“Realtime information on road conditions, congestion and estimated travel times contributes greatly to road safety at a time when the national road network is at its busiest,” says Vusi Mona, the spokesperson of the South African National Roads Agency SOC (Ltd). “People are now able to plan and tailor their journeys according to off-peak periods and be aware about crashes or congestion on the road ahead.
Prospective new users can log into the i-Traffic network through the website
The New Advanced Traveller Information System was rolled out last month and has already proven its value during the first week of the holiday season. Among the new features are:

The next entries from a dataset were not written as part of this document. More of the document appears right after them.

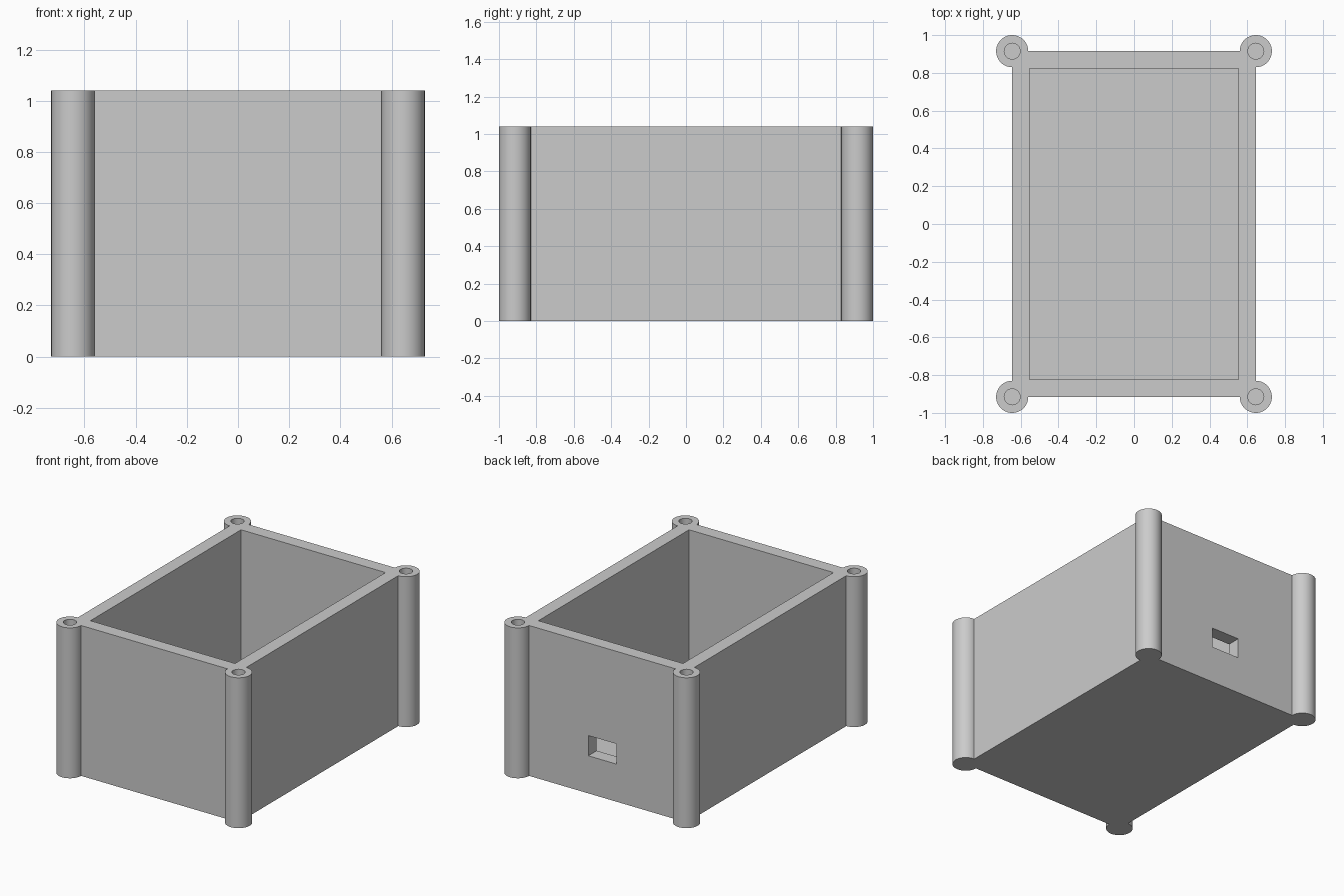
import bpy
import math

HEIGHT = 1.04
HALF_X, HALF_Y = 0.645, 0.915     # outer wall faces, also the post centres
WALL = 0.092
POST_R, HOLE_R = 0.085, 0.042
CORNERS = [(sx * HALF_X, sy * HALF_Y) for sx in (-1, 1) for sy in (-1, 1)]

old = bpy.data.objects.get("Cube")
if old:
    bpy.data.objects.remove(old, do_unlink=True)

grey = bpy.data.materials.new("light_grey")
grey.use_nodes = True
colour = (0.6, 0.6, 0.6, 1)
grey.diffuse_color = colour
grey.node_tree.nodes["Principled BSDF"].inputs["Base Color"].default_value = colour


def block(name, x, y, z):
    """Box from three (low, high) ranges."""
    ranges = (x, y, z)
    bpy.ops.mesh.primitive_cube_add(size=1, location=[(a + b) / 2 for a, b in ranges])
    ob = bpy.context.object
    ob.name = name
    ob.scale = [b - a for a, b in ranges]
    bpy.ops.object.transform_apply(location=True, rotation=False, scale=True)
    ob.data.materials.append(grey)
    return ob


def rod(name, centre, radius, low, high):
    """Upright cylinder between two heights."""
    bpy.ops.mesh.primitive_cylinder_add(
        vertices=64, radius=radius, depth=high - low,
        location=(*centre, (low + high) / 2))
    ob = bpy.context.object
    ob.name = name
    bpy.ops.object.transform_apply(location=True, rotation=False, scale=True)
    ob.data.materials.append(grey)
    return ob


def combine(target, tool, operation):
    """Apply a boolean and discard the tool object."""
    mod = target.modifiers.new(operation.lower(), 'BOOLEAN')
    mod.operation = operation
    mod.solver = 'EXACT'
    mod.object = tool
    bpy.context.view_layer.objects.active = target
    bpy.ops.object.modifier_apply(modifier=mod.name)
    bpy.data.objects.remove(tool, do_unlink=True)


# Outer shell with round corner posts
case = block("open_case", (-HALF_X, HALF_X), (-HALF_Y, HALF_Y), (0, HEIGHT))
for corner in CORNERS:
    combine(case, rod("post", corner, POST_R, 0, HEIGHT), 'UNION')

# Hollow interior, open at the top
in_x, in_y = HALF_X - WALL, HALF_Y - WALL
combine(case, block("cavity", (-in_x, in_x), (-in_y, in_y), (WALL, HEIGHT + 0.2)),
        'DIFFERENCE')

# Cable window through the back wall
combine(case, block("window", (-0.107, 0.107), (HALF_Y - 0.2, HALF_Y + 0.1), (0.26, 0.4)),
        'DIFFERENCE')

# Blind screw holes in the posts
for corner in CORNERS:
    combine(case, rod("screw_hole", corner, HOLE_R, WALL, HEIGHT + 0.2), 'DIFFERENCE')

# Smooth round surfaces, crisp edges
bpy.ops.object.select_all(action='DESELECT')
case.select_set(True)
bpy.context.view_layer.objects.active = case
bpy.ops.object.shade_smooth_by_angle(angle=math.radians(30))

* A single adaptive display that will automatically align itself with the device being used. I-Traffic users will no longer need to log on to separate mobile sites when using computers, tablets or smart phones.
* An updated tool for trip planning and congestion alerts. The system now provides estimated door-to-door travel times and incident alerts based upon the user’s unique profile.
* A new “My Cameras” feature which enables users to add their most frequently viewed cameras to the homepage.
* A better user experience and improved usability when accessing the website.
Mona says i-Traffic is South Africa’s most advanced traffic information system covering the primary roads in Gauteng, KwaZulu-Natal and the Western Cape. Users are able to see road conditions, incidents and congestion prior to the start of their journeys and receive real time alerts when conditions change.
Intelligent Transportation Systems (ITS) was introduced by SANRAL to meet the growing need among road users to have access to accurate, real-time information about road conditions. The system is also linked to SANRAL’s emergency response units and On-road services, further contributing to road safety.
At the core of the system is a number of closed-circuit television cameras placed at strategic positions along the highways. The collected images and data are then relayed to traffic management centres where the information is disseminated and analysed.
When road conditions change, or incidents occur the information is posted on overhead electronic signposts, known as variable message signs and posted on the website while registered users receive alerts on their devices.
Mona says the new changes are also contributing to the gathering of additional traffic and incident data that will be used for future planning. Decision-makers will be able to use this data to gain insights into critical traffic hot spots and the impact of variables such as weather conditions, time of day, network flow and speeds.
There are already live CCTV feeds of the system to the Cape Town International Airport Management Centre and the Public Emergency Communication Centre (107) in Cape Town.
SANRAL will also provide live feeds to other transport management professionals in other entities such as the Road Traffic Management Corporation, and provincial and local governments over time.